__What you will do__: Search the data below for the word "random" and copy each line that holds it.

:::::

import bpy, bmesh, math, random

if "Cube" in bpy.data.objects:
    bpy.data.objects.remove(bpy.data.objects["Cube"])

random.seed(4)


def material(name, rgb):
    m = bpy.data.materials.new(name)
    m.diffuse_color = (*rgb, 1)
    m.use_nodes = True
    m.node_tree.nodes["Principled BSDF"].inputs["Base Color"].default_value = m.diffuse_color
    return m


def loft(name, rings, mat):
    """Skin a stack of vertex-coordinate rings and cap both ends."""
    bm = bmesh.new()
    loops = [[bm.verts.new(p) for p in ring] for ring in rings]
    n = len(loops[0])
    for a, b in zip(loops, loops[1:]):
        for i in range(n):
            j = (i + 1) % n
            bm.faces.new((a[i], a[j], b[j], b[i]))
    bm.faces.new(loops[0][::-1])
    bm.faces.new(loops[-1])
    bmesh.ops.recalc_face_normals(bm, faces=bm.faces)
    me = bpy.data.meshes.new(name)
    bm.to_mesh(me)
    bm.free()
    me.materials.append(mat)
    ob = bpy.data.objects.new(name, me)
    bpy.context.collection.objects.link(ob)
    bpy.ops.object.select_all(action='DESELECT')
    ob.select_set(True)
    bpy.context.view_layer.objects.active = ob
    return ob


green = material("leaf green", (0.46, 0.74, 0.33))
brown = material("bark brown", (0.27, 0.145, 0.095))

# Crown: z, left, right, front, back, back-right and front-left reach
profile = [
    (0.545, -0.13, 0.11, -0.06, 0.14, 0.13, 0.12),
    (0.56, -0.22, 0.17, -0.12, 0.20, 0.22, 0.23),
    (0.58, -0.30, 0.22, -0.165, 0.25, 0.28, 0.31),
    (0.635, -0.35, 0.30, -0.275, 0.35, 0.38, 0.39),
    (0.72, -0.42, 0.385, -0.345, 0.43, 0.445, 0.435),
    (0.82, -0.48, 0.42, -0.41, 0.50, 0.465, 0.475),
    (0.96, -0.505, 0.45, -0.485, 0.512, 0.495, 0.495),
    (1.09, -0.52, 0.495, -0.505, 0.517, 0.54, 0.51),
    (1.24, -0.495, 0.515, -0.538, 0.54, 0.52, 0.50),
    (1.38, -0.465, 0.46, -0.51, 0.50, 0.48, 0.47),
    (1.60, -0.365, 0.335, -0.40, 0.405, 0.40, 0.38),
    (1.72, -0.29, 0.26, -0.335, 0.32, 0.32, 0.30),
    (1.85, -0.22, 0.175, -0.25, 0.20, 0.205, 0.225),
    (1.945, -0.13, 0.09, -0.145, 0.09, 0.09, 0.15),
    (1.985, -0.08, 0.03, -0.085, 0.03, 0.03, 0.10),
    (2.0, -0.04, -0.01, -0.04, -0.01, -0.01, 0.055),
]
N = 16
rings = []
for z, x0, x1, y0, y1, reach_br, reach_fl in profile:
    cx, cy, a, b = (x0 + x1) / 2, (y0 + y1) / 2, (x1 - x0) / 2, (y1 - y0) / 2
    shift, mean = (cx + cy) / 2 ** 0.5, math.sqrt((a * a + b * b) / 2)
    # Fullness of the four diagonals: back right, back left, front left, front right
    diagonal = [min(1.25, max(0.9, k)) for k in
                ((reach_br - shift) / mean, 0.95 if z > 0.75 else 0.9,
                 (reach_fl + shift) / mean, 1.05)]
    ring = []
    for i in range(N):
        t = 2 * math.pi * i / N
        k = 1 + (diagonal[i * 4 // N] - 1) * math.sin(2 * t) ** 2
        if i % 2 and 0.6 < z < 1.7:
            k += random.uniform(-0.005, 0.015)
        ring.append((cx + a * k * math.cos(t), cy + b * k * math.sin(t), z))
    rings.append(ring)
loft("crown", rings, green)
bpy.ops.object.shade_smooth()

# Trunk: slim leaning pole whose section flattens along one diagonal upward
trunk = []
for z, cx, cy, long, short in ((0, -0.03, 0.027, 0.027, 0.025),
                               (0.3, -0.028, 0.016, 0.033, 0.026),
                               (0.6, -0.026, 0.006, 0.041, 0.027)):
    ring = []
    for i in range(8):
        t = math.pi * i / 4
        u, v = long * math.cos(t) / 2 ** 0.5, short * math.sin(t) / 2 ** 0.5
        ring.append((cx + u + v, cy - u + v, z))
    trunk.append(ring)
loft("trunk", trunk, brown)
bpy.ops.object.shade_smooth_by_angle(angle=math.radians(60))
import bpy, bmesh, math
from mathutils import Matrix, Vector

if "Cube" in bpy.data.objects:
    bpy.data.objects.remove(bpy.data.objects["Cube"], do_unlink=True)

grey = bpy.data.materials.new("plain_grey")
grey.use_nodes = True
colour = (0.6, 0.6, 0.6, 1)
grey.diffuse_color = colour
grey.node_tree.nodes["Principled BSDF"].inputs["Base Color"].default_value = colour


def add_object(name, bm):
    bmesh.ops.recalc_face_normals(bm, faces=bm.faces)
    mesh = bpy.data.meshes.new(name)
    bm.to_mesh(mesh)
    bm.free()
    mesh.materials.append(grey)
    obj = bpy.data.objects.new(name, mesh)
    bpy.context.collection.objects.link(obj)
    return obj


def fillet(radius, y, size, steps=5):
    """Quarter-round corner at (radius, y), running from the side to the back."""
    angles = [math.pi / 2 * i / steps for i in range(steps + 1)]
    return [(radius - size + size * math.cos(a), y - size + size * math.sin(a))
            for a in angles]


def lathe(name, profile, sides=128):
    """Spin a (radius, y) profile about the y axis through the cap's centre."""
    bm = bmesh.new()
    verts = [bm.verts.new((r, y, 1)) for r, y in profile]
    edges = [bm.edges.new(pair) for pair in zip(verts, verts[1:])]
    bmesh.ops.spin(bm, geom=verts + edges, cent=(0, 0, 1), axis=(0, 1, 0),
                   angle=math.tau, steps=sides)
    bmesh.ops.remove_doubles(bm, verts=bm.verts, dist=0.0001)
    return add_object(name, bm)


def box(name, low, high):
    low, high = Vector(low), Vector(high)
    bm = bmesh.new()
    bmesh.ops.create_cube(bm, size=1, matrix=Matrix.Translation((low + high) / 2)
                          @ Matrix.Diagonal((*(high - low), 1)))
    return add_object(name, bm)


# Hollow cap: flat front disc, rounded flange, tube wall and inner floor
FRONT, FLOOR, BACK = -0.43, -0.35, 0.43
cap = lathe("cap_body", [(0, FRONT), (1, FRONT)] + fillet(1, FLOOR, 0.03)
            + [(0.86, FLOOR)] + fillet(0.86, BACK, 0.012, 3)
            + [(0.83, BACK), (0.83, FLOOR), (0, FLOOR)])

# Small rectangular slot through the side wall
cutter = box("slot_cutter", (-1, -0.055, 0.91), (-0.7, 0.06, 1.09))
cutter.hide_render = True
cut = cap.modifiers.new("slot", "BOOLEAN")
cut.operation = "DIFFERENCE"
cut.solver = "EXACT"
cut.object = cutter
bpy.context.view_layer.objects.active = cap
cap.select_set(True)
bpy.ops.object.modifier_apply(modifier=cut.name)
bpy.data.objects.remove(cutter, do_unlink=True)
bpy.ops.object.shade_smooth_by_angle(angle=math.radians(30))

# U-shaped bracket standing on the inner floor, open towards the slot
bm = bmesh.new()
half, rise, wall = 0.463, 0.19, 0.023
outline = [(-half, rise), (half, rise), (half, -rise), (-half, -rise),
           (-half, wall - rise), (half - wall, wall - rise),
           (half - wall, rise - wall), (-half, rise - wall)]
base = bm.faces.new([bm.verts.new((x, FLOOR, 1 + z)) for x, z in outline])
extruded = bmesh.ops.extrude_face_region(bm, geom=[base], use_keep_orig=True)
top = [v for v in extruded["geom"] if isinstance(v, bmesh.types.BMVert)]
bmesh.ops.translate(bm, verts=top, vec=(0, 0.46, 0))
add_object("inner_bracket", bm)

:::::

__Task response__:
import bpy, bmesh, math, random
random.seed(4)
            k += random.uniform(-0.005, 0.015)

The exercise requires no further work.